Egypt will not sign the Entebbe Framework Agreement until its wording meets the country's approval, Minister of Irrigation and Water Resources Mohamed Bahaa Eddin said in an interview with Xinhua news agency.
He added that the agreement will be worthless without Egypt and Sudan, saying that “the language of war is unacceptable in handling the crisis between countries of the Nile Basin.”
In April 2010, Ethiopia, Rwanda, Uganda, Kenya and Tanzania signed a new agreement in Entebbe redistributing Nile water shares. Egypt, along with Sudan, boycotted the deal, saying it was non-binding. The deal was approved after Burundi signed on in March 2011.
Egypt, which receives the lion's share of Nile waters, has said it will reject any deals that do not preserve its historic water rights.
Egypt's share of Nile waters stand at 51 billion square meters annually, according to a deal signed with Sudan on 1959, which gives the latter 18 billion square meters of water per year.

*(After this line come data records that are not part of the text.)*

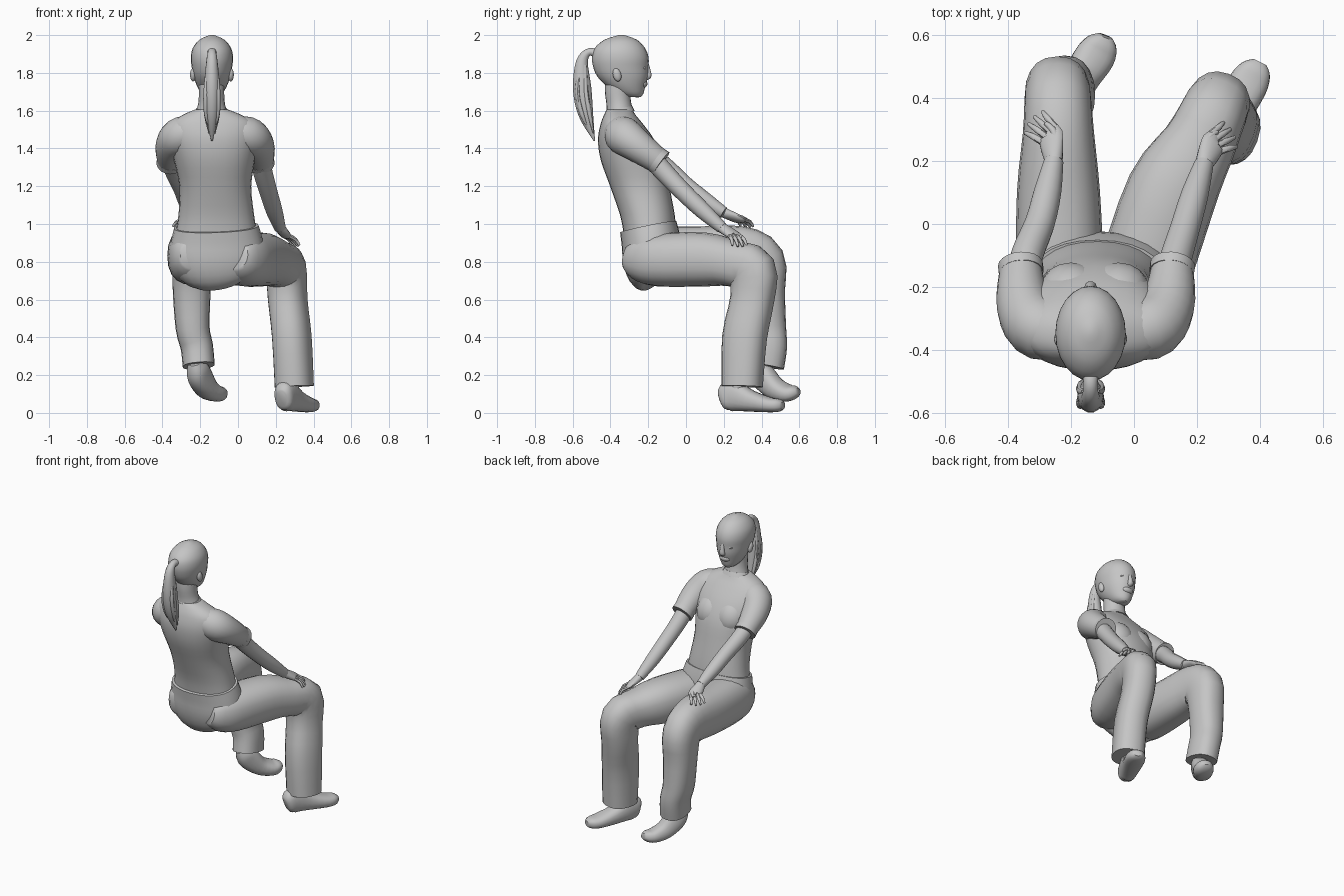
import bpy, bmesh, math
from mathutils import Vector, Matrix

grey = bpy.data.materials.new("plain_grey")
grey.diffuse_color = (0.56, 0.56, 0.56, 1)


def finish(name, bm):
    me = bpy.data.meshes.new(name)
    bm.to_mesh(me)
    bm.free()
    me.materials.append(grey)
    ob = bpy.data.objects.new(name, me)
    bpy.context.collection.objects.link(ob)
    return ob


def spline(pts, k):
    """Catmull-Rom through tuples of any size."""
    out = []
    for i in range(len(pts) - 1):
        p0, p1, p2, p3 = pts[max(i - 1, 0)], pts[i], pts[i + 1], pts[min(i + 2, len(pts) - 1)]
        for s in range(k):
            t = s / k
            out.append([0.5 * (2 * b + (c - a) * t + (2 * a - 5 * b + 4 * c - d) * t * t
                               + (3 * b - a - 3 * c + d) * t ** 3)
                        for a, b, c, d in zip(p0, p1, p2, p3)])
    return out + [list(pts[-1])]


def tube(name, pts, ref=(1, 0, 0), n=20, k=3, power=1.0, flat=False):
    """Loft of ovals; each point is x, y, z, half width along ref, half depth. flat: level rings."""
    path = spline(pts, k)
    cs = [Vector(p[:3]) for p in path]
    bm = bmesh.new()
    rings = []
    for i, p in enumerate(path):
        t = Vector()
        if i > 0:
            t += (cs[i] - cs[i - 1]).normalized()
        if i < len(cs) - 1:
            t += (cs[i + 1] - cs[i]).normalized()
        t = Vector((0, 0, 1)) if flat else t.normalized()
        side = Vector(ref)
        side = (side - t * side.dot(t)).normalized()
        up = t.cross(side)
        ring = []
        for j in range(n):
            c, s = math.cos(math.tau * j / n), math.sin(math.tau * j / n)
            c, s = (math.copysign(abs(v) ** power, v) for v in (c, s))
            ring.append(bm.verts.new(cs[i] + side * c * max(p[3], .003) + up * s * max(p[4], .003)))
        rings.append(ring)
    for a, b in zip(rings, rings[1:]):
        for j in range(n):
            bm.faces.new((a[j], a[(j + 1) % n], b[(j + 1) % n], b[j]))
    bm.faces.new(rings[0][::-1])
    bm.faces.new(rings[-1])
    return finish(name, bm)


def ball(name, loc, size, tilt=0):
    bm = bmesh.new()
    m = Matrix.Translation(loc) @ Matrix.Rotation(tilt, 4, 'X') @ Matrix.Diagonal((*size, 1))
    bmesh.ops.create_uvsphere(bm, u_segments=16, v_segments=10, radius=1, matrix=m)
    return finish(name, bm)


# shirt and bust
tube("shirt", [(-.115, -.19, .95, .215, .14), (-.115, -.205, 1.05, .2, .145), (-.12, -.245, 1.2, .19, .157),
               (-.125, -.285, 1.34, .215, .167), (-.13, -.318, 1.45, .235, .148), (-.132, -.34, 1.53, .222, .112),
               (-.137, -.35, 1.575, .16, .085), (-.14, -.352, 1.605, .09, .068)], n=28, power=.9, flat=True)
for s in (-1, 1):
    ball("bust", (-.125 + s * .075, -.21, 1.36), (.1, .085, .11), .35)

# trousers: seat and both legs
tube("trouser_seat", [(-.1, -.15, .715, .12, .1), (-.105, -.165, .74, .21, .14), (-.11, -.178, .81, .25, .155),
                      (-.112, -.184, .9, .245, .157), (-.115, -.2, .985, .224, .152)], n=28, power=.9)
tube("left_trouser_leg", [(-.225, -.3, .83, .08, .07), (-.23, -.255, .83, .115, .115), (-.235, -.15, .83, .137, .152),
                          (-.24, .1, .835, .132, .153), (-.24, .29, .84, .113, .148), (-.242, .392, .79, .106, .138),
                          (-.245, .412, .64, .1, .112), (-.24, .42, .45, .09, .11), (-.218, .425, .35, .086, .11),
                          (-.208, .41, .25, .085, .11)], power=.85)
tube("right_trouser_leg", [(-.02, -.3, .83, .08, .07), (0, -.255, .82, .115, .115), (.035, -.15, .81, .145, .14),
                           (.12, .1, .812, .145, .143), (.205, .25, .79, .118, .122), (.253, .35, .75, .105, .13),
                           (.263, .35, .6, .1, .116), (.285, .31, .4, .1, .118), (.298, .297, .14, .1, .108)],
     ref=(.94, -.34, 0), power=.85)

# shoes
shoes = {
    "right": ((.87, -.5, 0), [(.232, .19, .075, .03, .045), (.24, .205, .08, .05, .068), (.26, .25, .09, .055, .082),
                              (.305, .34, .063, .06, .057), (.36, .44, .043, .064, .04), (.388, .49, .04, .05, .034),
                              (.4, .513, .038, .025, .02)]),
    "left": ((.83, -.5, -.2), [(-.225, .36, .27, .035, .04), (-.215, .38, .235, .052, .06), (-.2, .41, .19, .056, .07),
                               (-.165, .47, .13, .06, .057), (-.122, .535, .105, .064, .044),
                               (-.1, .575, .11, .05, .034), (-.09, .596, .115, .025, .018)])}
for side, (ref, pts) in shoes.items():
    tube(side + "_shoe", pts, ref=ref, power=.82, n=20)
tube("left_ankle", [(-.21, .42, .35, .05, .05), (-.205, .41, .22, .045, .045)])
tube("right_ankle", [(.28, .28, .22, .05, .05), (.275, .275, .1, .045, .045)])

# sleeves and bare arms
AR = (0, .7, .7)
arms = {
    "left": ([(-.15, -.345, 1.5, .06), (-.29, -.335, 1.472, .1), (-.35, -.26, 1.415, .087), (-.36, -.135, 1.325, .066)],
             [(-.355, -.2, 1.37, .055), (-.34, -.1, 1.29, .052), (-.3, .0, 1.2, .048), (-.275, .1, 1.125, .044),
              (-.255, .2, 1.06, .031)],
             (-.265, .28, 1.025), (-.055, .045, -.02), 1),
    "right": ([(-.11, -.345, 1.5, .06), (.04, -.335, 1.472, .1), (.106, -.26, 1.415, .087), (.122, -.135, 1.325, .066)],
              [(.115, -.2, 1.37, .055), (.13, -.12, 1.28, .052), (.16, -.02, 1.175, .048), (.192, .09, 1.07, .044),
               (.222, .19, .98, .031)],
              (.252, .255, .94), (.055, .03, -.035), -1)}
for side, (sleeve, arm, knuckle, point, thumb) in arms.items():
    tube(side + "_sleeve", [(*p, p[3]) for p in sleeve], ref=AR, k=4)
    cuff = Vector(sleeve[-1][:3])
    d = (cuff - Vector(sleeve[-2][:3])).normalized()
    tube(side + "_sleeve_cuff", [(*(cuff - d * .025), .071, .071), (*(cuff + d * .006), .072, .072)], ref=AR, k=1)
    tube(side + "_arm", [(*p, p[3]) for p in arm], ref=AR, n=16)
    # palm, fingers and thumb
    w, kn, f = Vector(arm[-1][:3]), Vector(knuckle), Vector(point)
    across = f.cross(Vector((0, 0, 1))).normalized()
    tube(side + "_palm", [(*w, .029, .027), (*((w + kn) / 2), .038, .023), (*kn, .042, .019),
                          (*(kn + f * .2), .036, .013)], ref=across, n=14)
    for i in range(4):
        b = kn + across * (i - 1.5) * .021 + f * .1
        spread = across * (i - 1.5) * .004
        tube(side + "_finger", [(*b, .011, .011), (*(b + f * .55 + spread), .01, .01),
                                (*(b + f * (1 if i in (1, 2) else .85) + spread * 2 + Vector((0, 0, -.02))), .006, .006)],
             ref=across, n=8, k=2)
    b = (w + kn) / 2 + across * thumb * .025
    tube(side + "_thumb", [(*b, .014, .014), (*(b + across * thumb * .022 + f * .5), .012, .012),
                           (*(b + across * thumb * .024 + f * .95), .007, .007)], ref=(0, 0, 1), n=8, k=2)

# neck and collar
tube("neck", [(-.14, -.345, 1.55, .1, .08), (-.14, -.355, 1.63, .072, .066), (-.14, -.362, 1.71, .067, .068),
              (-.14, -.355, 1.8, .07, .07)])
tube("shirt_collar", [(-.14, -.35, 1.585, .1, .08), (-.14, -.355, 1.612, .08, .071)], k=2)

# head
HX = -.138
tube("head", [(HX, -.275, 1.672, .03, .035), (HX, -.296, 1.69, .055, .07), (HX, -.318, 1.73, .079, .103),
              (HX, -.335, 1.78, .097, .134), (HX, -.345, 1.83, .107, .146), (HX, -.348, 1.88, .112, .15),
              (HX, -.35, 1.93, .102, .134), (HX, -.346, 1.975, .067, .087), (HX, -.342, 2.0, .012, .015)],
     n=24, flat=True)
tube("nose", [(HX, -.21, 1.85, .012, .012), (HX, -.2, 1.81, .015, .014), (HX, -.2, 1.782, .02, .017),
              (HX, -.216, 1.768, .012, .008)], n=10)
ball("mouth", (HX, -.228, 1.742), (.04, .024, .022))
ball("chin", (HX, -.258, 1.692), (.036, .03, .022))
for s in (-1, 1):
    ball("ear", (HX + s * .1, -.365, 1.79), (.016, .022, .036), .25)
    ball("eye", (HX + s * .042, -.225, 1.826), (.018, .013, .009))

# ponytail with ragged strands
tail = [(HX, -.46, 1.89, .03, .03), (HX, -.51, 1.912, .022, .02), (HX, -.55, 1.86, .03, .032),
        (HX, -.55, 1.72, .042, .05), (HX, -.53, 1.58, .036, .04), (HX, -.485, 1.44, .004, .004)]
tube("ponytail", tail, n=14, k=4)
for s in (-1, 1):
    for e in (0, 1):
        tube("ponytail_strand", [(HX + s * .02, -.535 - .02 * e, 1.84, .01, .01),
                                 (HX + s * .032, -.53 - .045 * e, 1.7, .013, .013),
                                 (HX + s * .03, -.51 - .04 * e, 1.58, .012, .012),
                                 (HX + s * .015, -.49 - .03 * e, 1.48 + .03 * e, .003, .003)], n=8)

# smooth shading with crisp hems
for ob in bpy.context.scene.objects:
    ob.select_set(True)
    bpy.context.view_layer.objects.active = ob
bpy.ops.object.shade_smooth_by_angle(angle=math.radians(45))
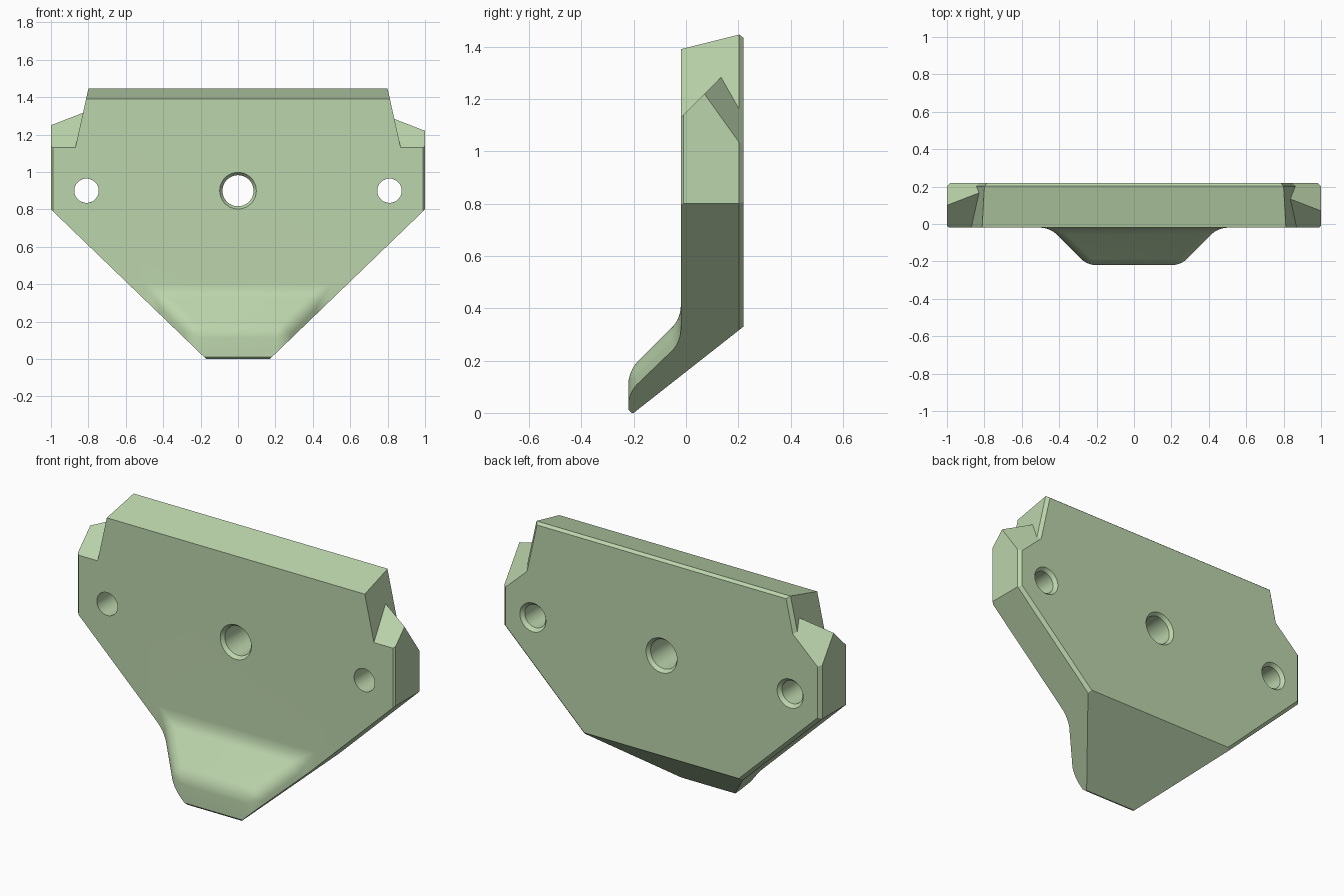
import bpy, bmesh, math
from mathutils import Vector

if "Cube" in bpy.data.objects:
    bpy.data.objects.remove(bpy.data.objects["Cube"])

FRONT, BACK = -0.02, 0.22
mat = bpy.data.materials.new("green")
mat.diffuse_color = (0.50, 0.66, 0.41, 1)
mat.use_nodes = True
mat.node_tree.nodes["Principled BSDF"].inputs["Base Color"].default_value = mat.diffuse_color


def make_object(bm, name):
    bmesh.ops.recalc_face_normals(bm, faces=bm.faces[:])
    mesh = bpy.data.meshes.new(name)
    bm.to_mesh(mesh)
    bm.free()
    mesh.materials.append(mat)
    ob = bpy.data.objects.new(name, mesh)
    bpy.context.collection.objects.link(ob)
    return ob


def cut(bm, point, normal):
    """Slice off everything on the normal side and cap the opening."""
    res = bmesh.ops.bisect_plane(bm, geom=bm.verts[:] + bm.edges[:] + bm.faces[:], dist=1e-6,
                                 plane_co=Vector(point), plane_no=Vector(normal).normalized(),
                                 clear_outer=True)
    edges = [e for e in res["geom_cut"] if isinstance(e, bmesh.types.BMEdge) and e.is_boundary]
    if edges:
        bmesh.ops.holes_fill(bm, edges=edges, sides=0)


def cut_with_back_chamfer(bm, point, normal, c=0.018):
    """Cut an outline edge, then chamfer it where it meets the back."""
    n = Vector(normal).normalized()
    cut(bm, point, n)
    cut(bm, (point[0], BACK - c, point[2]), n + Vector((0, 1, 0)))


def cut_outline(bm, sides):
    for s in sides:
        cut_with_back_chamfer(bm, (s, 0, 1), (s, 0, 0))
        cut(bm, (s, FRONT + 0.01, 1), (s, -1, 0))
        cut_with_back_chamfer(bm, (s * 0.17, 0, 0), (s * 0.8, 0, -0.83))


def add_modifier(ob, other, operation):
    mod = ob.modifiers.new(operation.lower(), 'BOOLEAN')
    mod.operation, mod.object, mod.solver = operation, other, 'EXACT'
    bpy.context.view_layer.objects.active = ob
    bpy.ops.object.modifier_apply(modifier=mod.name)
    bpy.data.objects.remove(other, do_unlink=True)


# Plate with a raised nose, oversized before trimming
bm = bmesh.new()
def loop(y, pts):
    return [bm.verts.new((x, y, z)) for x, z in pts]
def u_shape(w, top):
    return [(-w, -0.3), (-w, top), (w, top), (w, -0.3)]
rings = [loop(-0.22, u_shape(0.25, 0.16)), loop(FRONT, u_shape(0.45, 0.36)),
         loop(FRONT, u_shape(1.1, 1.6)), loop(BACK, u_shape(1.1, 1.6))]
bm.faces.new(rings[0])
bm.faces.new(rings[3])
for a, b in zip(rings, rings[1:]):
    for i in range(3):
        bm.faces.new((a[i], a[i + 1], b[i + 1], b[i]))
bm.faces.new([r[0] for r in rings] + [r[3] for r in reversed(rings)])
bmesh.ops.recalc_face_normals(bm, faces=bm.faces[:])

# Rounded ridges, hips and foot of the nose
pairs = [(r[i], r[i + 1]) for r in rings[:2] for i in range(3)]
pairs += [(rings[0][i], rings[1][i]) for i in (1, 2)]
bmesh.ops.bevel(bm, geom=[bm.edges.get(p) for p in pairs], offset=0.045, segments=6,
                profile=0.5, affect='EDGES', clamp_overlap=False)

# Trim the plate to its outline
cut_outline(bm, (-1, 1))
cut(bm, (0, -0.2, 0), (0, 0.33, -0.42))
cut(bm, (0, 0, 0), (0, 0, -1))
cut(bm, (0, -0.22, 0.012), (0, -1, -1))
cut(bm, (0, 0.2, 1.445), (0, -0.055, 0.22))
cut(bm, (0, 0.205, 1.445), (0, 0.02, 0.025))
for s in (-1, 1):
    cut_with_back_chamfer(bm, (s * 0.8, 0, 1.445), (s, 0, 0.222))
plate = make_object(bm, "bracket_plate")

# Pointed ears at the upper corners
for s, y, z in ((-1, 0.10, 1.25), (1, 0.07, 1.22)):
    bm = bmesh.new()
    bmesh.ops.create_cube(bm, size=1)
    for v in bm.verts:
        v.co = (s * (0.85 + v.co.x * 0.5), 0.1 + v.co.y * 0.24, 1.05 + v.co.z * 1.1)
    bmesh.ops.recalc_face_normals(bm, faces=bm.faces[:])
    cut_outline(bm, (s,))
    cut(bm, (0, FRONT, 1.13), (0, -1, 1))
    cut(bm, (s, y, z), (0.93 * s, 1.4, 1))
    add_modifier(plate, make_object(bm, "ear"), 'UNION')


# Bolt holes, with countersunk mouths
def hole(x, r, front_r, back_r, n=48):
    prof = [(-0.1, front_r), (FRONT, front_r), (FRONT + 0.02, r),
            (BACK - 0.02, r), (BACK, back_r), (0.3, back_r)]
    bm = bmesh.new()
    rows = [[bm.verts.new((x + rr * math.cos(2 * math.pi * k / n), y,
                           0.9 + rr * math.sin(2 * math.pi * k / n))) for k in range(n)]
            for y, rr in prof]
    for a, b in zip(rows, rows[1:]):
        for k in range(n):
            bm.faces.new((a[k], a[(k + 1) % n], b[(k + 1) % n], b[k]))
    bm.faces.new(rows[0])
    bm.faces.new(rows[-1])
    cutter = make_object(bm, "hole_cutter")
    cutter.hide_render = True
    add_modifier(plate, cutter, 'DIFFERENCE')


hole(0, 0.083, 0.098, 0.098)
for s in (-1, 1):
    hole(s * 0.81, 0.065, 0.0651, 0.082)

# Smooth fillets, crisp edges
bpy.ops.object.select_all(action='DESELECT')
plate.select_set(True)
bpy.context.view_layer.objects.active = plate
bpy.ops.object.shade_smooth_by_angle(angle=math.radians(20))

Bahaa Eddin said that Egypt’s Nile water quota does not satisfy its needs, claiming that it Egypt needs 7 billion cubic meters of water more than what is currently allocated, while admitting that political conditions in Egypt have also had a negative impact on the Nile water dossier.
Asked about water projects China is financing in Nile Basin countries, Bahaa Eddin said that those projects have no impact on Egypt’s Nile water quotas, but added that China should make sure projects it intends to finance in the Nile Basin have no negative impact on Egypt.
Regarding a possible partnership with Ethiopia to build the Renaissance Dam, Bahaa Eddin said that Egypt has managed to block financing to the project, since international financing bodies make it a requirement for downstream countries to approve the financing of Ethiopia's dam. He added that if Ethiopia were looking for partners, then Egypt and Sudan should have priority over others, adding that Egypt suffers from an electricity crisis while the Ethiopian dam is projected to generate 6,000 megawatts.
However, he also said that that Egypt is still examining the partnership and has not yet made a decision on it.
Bahaa Eddin added that the Supreme Nile Water Commission is gearing up to convene soon to discuss future scenarios where the Renaissance Dam might impact Egypt's supply of Nile water.